Carbon dioxide is released when fossil fuels and other organic materials are burned. Oceans and plants absorb much of the gas, but about 45% remains in the atmosphere, creating a sort of heat-trapping blanket.
That blanket has made the earth about 1.2 degrees Celsius warmer than pre-industrial times, and scientists warn it will get much warmer — with potentially catastrophic consequences — by the end of this century.
Replicated at scale, the reaction could be used to generate electricity without releasing pollutants or heat-trapping gases like carbon dioxide, providing a viable alternative to fossil fuels and helping achieve a carbon-neutral economy.
Limiting warming to 1.5 — or even 2 — degrees will require the elimination of nearly all greenhouse gas emissions by 2050. That means finding alternatives to coal, gas, petroleum and other fossil fuels as well as ways to take carbon out of the atmosphere, according to a recent report from the world’s top scientists.
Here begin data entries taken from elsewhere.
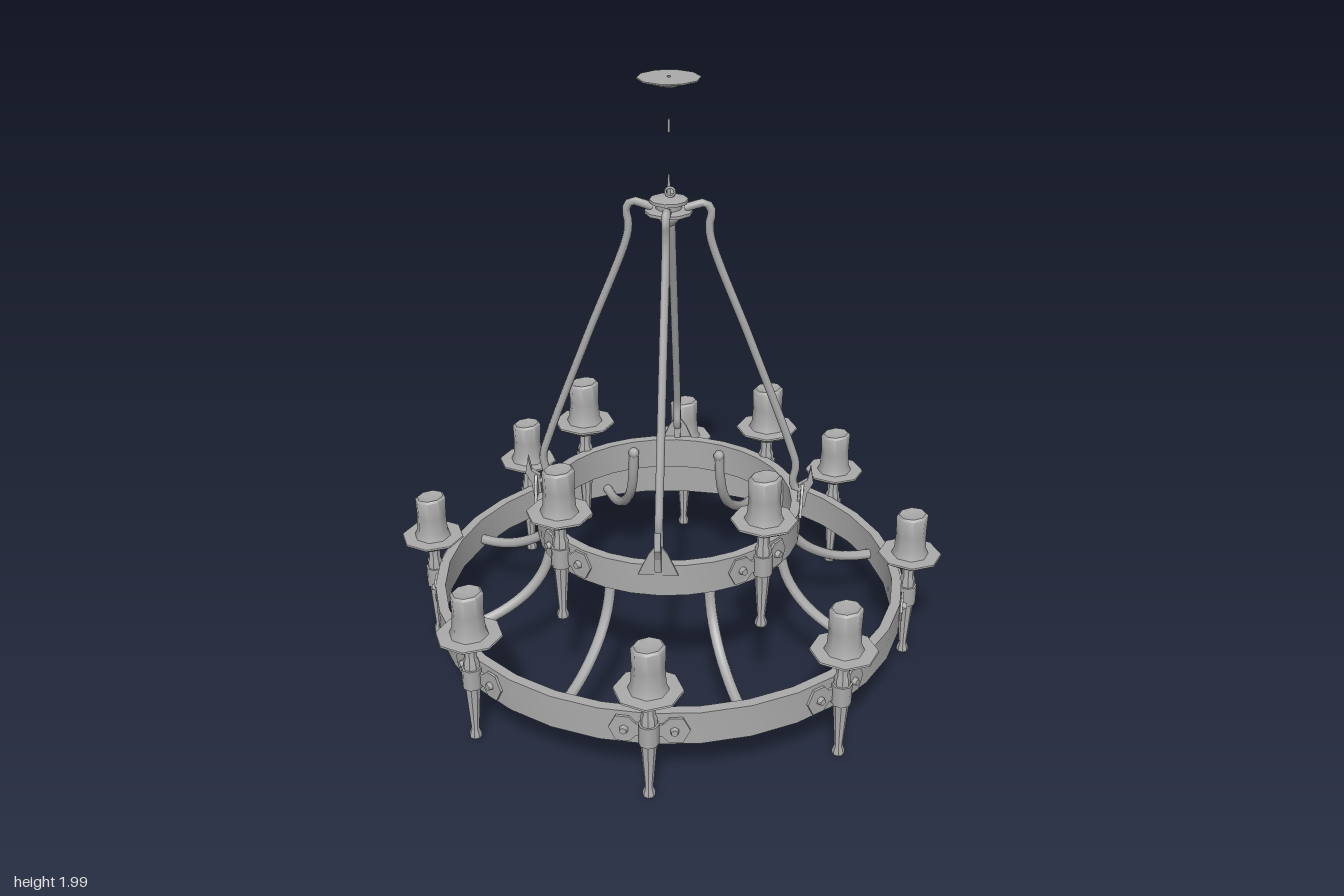
import * as THREE from 'three';
import { toCreasedNormals } from 'three/addons/utils/BufferGeometryUtils.js';

const iron = new THREE.MeshStandardMaterial({ color: 0xaaaaaa });
iron.name = 'grey iron';

const v2 = (pts) => pts.map(([x, y]) => new THREE.Vector2(x, y));

function mesh(name, geometry, x = 0, y = 0, z = 0) {
  const m = new THREE.Mesh(geometry, iron);
  m.name = name;
  m.position.set(x, y, z);
  return m;
}

function lathe(pts, sides, crease = 0.7) {
  return toCreasedNormals(new THREE.LatheGeometry(v2(pts), sides), crease);
}

// Tube in the radial plane, points given as [radius, height]
function radialTube(pts, r, segments) {
  const curve = new THREE.CatmullRomCurve3(pts.map(([d, y]) => new THREE.Vector3(0, y, d)));
  return new THREE.TubeGeometry(curve, segments, r, 7);
}

// Thin outline wrapped around a ring of radius R, facing +z
function wrappedPlate(pts, R, depth = 0.008) {
  const g = new THREE.ExtrudeGeometry(new THREE.Shape(v2(pts)), { depth, bevelEnabled: false });
  const p = g.attributes.position;
  for (let i = 0; i < p.count; i++) {
    const a = p.getX(i) / R, d = R + p.getZ(i);
    p.setXYZ(i, Math.sin(a) * d, p.getY(i), Math.cos(a) * d);
  }
  g.computeVertexNormals();
  return g;
}

// Flat band with a rectangular section
function band(name, outer, inner, y0, y1) {
  return mesh(name, lathe([[outer, y0], [outer, y1], [inner, y1], [inner, y0], [outer, y0]], 32));
}

const stemGeo = lathe([[0, 0.01], [0.02, 0.014], [0.02, 0.026], [0.013, 0.045], [0.024, 0.19],
  [0.026, 0.3], [0.02, 0.315], [0.022, 0.37]], 8);
const dishGeo = lathe([[0.02, 0.35], [0.06, 0.368], [0.106, 0.397], [0.104, 0.402], [0.06, 0.403], [0, 0.405]], 8);
const candleGeo = lathe([[0.064, 0.398], [0.053, 0.425], [0.05, 0.48], [0.052, 0.545], [0.044, 0.552], [0, 0.542]], 8);
// Uneven, melted candle rim
{
  const p = candleGeo.attributes.position;
  for (let i = 0; i < p.count; i++) {
    if (p.getY(i) > 0.53) p.setY(i, p.getY(i) + p.getX(i) * 0.08 - p.getZ(i) * 0.05);
  }
  candleGeo.computeVertexNormals();
}
const candleSmooth = toCreasedNormals(candleGeo, 0.9);

// Candle, drip dish, tapered holder and the strap bolting it to the ring
function candleHolder(ringR, candleR, y, angle) {
  const g = new THREE.Group();
  g.name = 'candleHolder';
  g.rotation.y = angle;
  g.position.y = y;
  g.add(mesh('holderStem', stemGeo, 0, 0, candleR));
  g.add(mesh('dripDish', dishGeo, 0, 0, candleR));
  const candle = mesh('candle', candleSmooth, 0, 0, candleR);
  candle.rotation.y = -angle;
  g.add(candle);
  g.add(mesh('collar', new THREE.CylinderGeometry(0.032, 0.032, 0.07, 8), 0, 0.242, candleR));
  for (const s of [-1, 1]) {
    const outline = [[0.02, -0.022], [0.04, -0.022], [0.06, -0.044], [0.1, -0.044], [0.122, 0],
      [0.1, 0.044], [0.06, 0.044], [0.04, 0.022], [0.02, 0.022]].map(([x, yy]) => [x * s, yy]);
    g.add(mesh('strapPlate', wrappedPlate(s > 0 ? outline : outline.reverse(), ringR - 0.001), 0, 0.24, 0));
    const a = (s * 0.075) / ringR, d = ringR + 0.009;
    const bolt = mesh('bolt', new THREE.CylinderGeometry(0.011, 0.016, 0.022, 6).rotateX(Math.PI / 2),
      Math.sin(a) * d, 0.24, Math.cos(a) * d);
    bolt.rotation.y = a;
    g.add(bolt);
  }
  return g;
}

export function createModel() {
  const model = new THREE.Group();
  model.name = 'chandelier';

  // Two ring bands
  model.add(band('lowerRing', 0.79, 0.757, 0.185, 0.297));
  model.add(band('upperRing', 0.44, 0.408, 0.48, 0.588));

  // Eight candles below, four above
  for (let i = 0; i < 8; i++) model.add(candleHolder(0.79, 0.81, 0, (i * Math.PI) / 4));
  for (let i = 0; i < 4; i++) model.add(candleHolder(0.44, 0.452, 0.295, (i * Math.PI) / 2));

  // Curved struts joining the rings
  const strutGeo = radialTube([[0.765, 0.215], [0.69, 0.22], [0.6, 0.245], [0.5, 0.305],
    [0.435, 0.385], [0.408, 0.47], [0.4, 0.55]], 0.018, 18);
  const knobGeo = new THREE.SphereGeometry(0.02, 7, 5);
  for (let i = 0; i < 8; i++) {
    const g = new THREE.Group();
    g.name = 'strut';
    g.rotation.y = Math.PI / 8 + (i * Math.PI) / 4;
    g.add(mesh('strutBar', strutGeo), mesh('strutKnob', knobGeo, 0, 0.55, 0.398));
    model.add(g);
  }

  // Four hanging rods with pointed ring brackets
  const rodGeo = radialTube([[0.45, 0.64], [0.425, 0.63], [0.41, 0.66], [0.418, 0.72], [0.395, 0.8],
    [0.26, 1.16], [0.13, 1.5], [0.126, 1.55], [0.132, 1.585], [0.115, 1.612], [0.085, 1.607], [0.05, 1.595]], 0.0135, 60);
  const bracketPts = [[-0.062, -0.025], [0.062, -0.025], [0.03, 0.05], [0.012, 0.075], [-0.012, 0.075], [-0.03, 0.05]];
  const hornShape = new THREE.Shape(v2([[0.425, 0.57], [0.452, 0.57], [0.458, 0.62], [0.478, 0.66], [0.468, 0.72],
    [0.458, 0.67], [0.43, 0.65]]));
  const hornGeo = new THREE.ExtrudeGeometry(hornShape, { depth: 0.02, bevelEnabled: false })
    .translate(0, 0, -0.01).rotateY(-Math.PI / 2);
  for (let i = 0; i < 4; i++) {
    const g = new THREE.Group();
    g.name = 'hangingRod';
    g.rotation.y = Math.PI / 4 + (i * Math.PI) / 2;
    g.add(mesh('rod', rodGeo));
    g.add(mesh('ringBracket', wrappedPlate(bracketPts, 0.438, 0.009), 0, 0.58, 0));
    g.add(mesh('bracketHorn', hornGeo));
    model.add(g);
  }

  // Hub with a drop finial
  model.add(mesh('hub', lathe([[0, 1.53], [0.02, 1.54], [0.035, 1.56], [0.035, 1.572], [0.075, 1.578], [0.075, 1.588],
    [0.04, 1.592], [0.04, 1.608], [0.06, 1.612], [0.06, 1.622], [0.015, 1.628], [0, 1.63]], 10)));
  // Hanging eye, loose chain link and ceiling hook
  model.add(mesh('hubSpike', new THREE.CylinderGeometry(0.003, 0.008, 0.08, 6), 0, 1.66, 0));
  const eye = mesh('hubEye', new THREE.TorusGeometry(0.015, 0.004, 5, 10), 0.006, 1.645, 0);
  eye.rotation.y = Math.PI / 4;
  model.add(eye);
  model.add(mesh('chainLink', new THREE.CylinderGeometry(0.004, 0.004, 0.04, 6), 0, 1.85, 0));

  // Ceiling plate
  model.add(mesh('ceilingPlate', lathe([[0, 1.964], [0.03, 1.97], [0.096, 1.992], [0.096, 1.996], [0, 1.996]], 10)));
  model.add(mesh('ceilingStud', new THREE.CylinderGeometry(0.006, 0.006, 0.02, 6), 0, 1.99, 0));
  return model;
}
Anex said carbon capture technology will be needed in the near term to offset emissions from certain industrial processes, heavy transportation and aviation, which can’t be easily decarbonized, and in the long term to augment emissions reductions.
But Anex said the technology is not a “get out of jail free card” to continue burning coal and other fossil fuels to generate electricity.
“This is not a panacea,” he said. “We don’t want to become their excuse.”
Art of the Everyday: A recap of March in photos from Wisconsin State Journal photographers
“There’s two products here. One is the service of capturing CO2; the other is the carbonated residue, which replaces cement in one form or another.”
Rob Anex, UW-Madison professor of biological systems
Evers billed the plan as a way to reduce dependence on fossil fuels and keep some of the roughly $14 billion a year spent on imported energy, protecting both natural resources and residents’ pocketbooks.
Greg Nemet, a professor at UW-Madison’s La Follette School of Public Affairs, was one of the lead authors of a report on ways to slow climate change released Monday by the Intergovernmental Panel on Climate Change.
A joint venture of Renew Wisconsin and a group of solar developers and installers, the SolarShare cooperative allows regular people — regardless of wealth — to invest in small-scale solar farms by pooling their money.
The commission rejected arguments from consumer advocates who said the deal lacked provisions that could return some $285 million to customers of Alliant Energy and Wisconsin Public Service Corporation.
1 of 6
UW-Madison professor Rob Anex and graduate student Keerthana Sreenivasan discuss an "air contactor" that removes carbon dioxide from the air in Anex's lab at the Wisconsin Energy Institute in Madison.
Professor Rob Anex and graduate student Keerthana Sreenivasan demonstrate Earth RepAIR, a technology that pulls carbon dioxide from the air so it can be trapped in particles used in building materials. The student-led project is a finalist in a $100 million XPRIZE competition for carbon removal.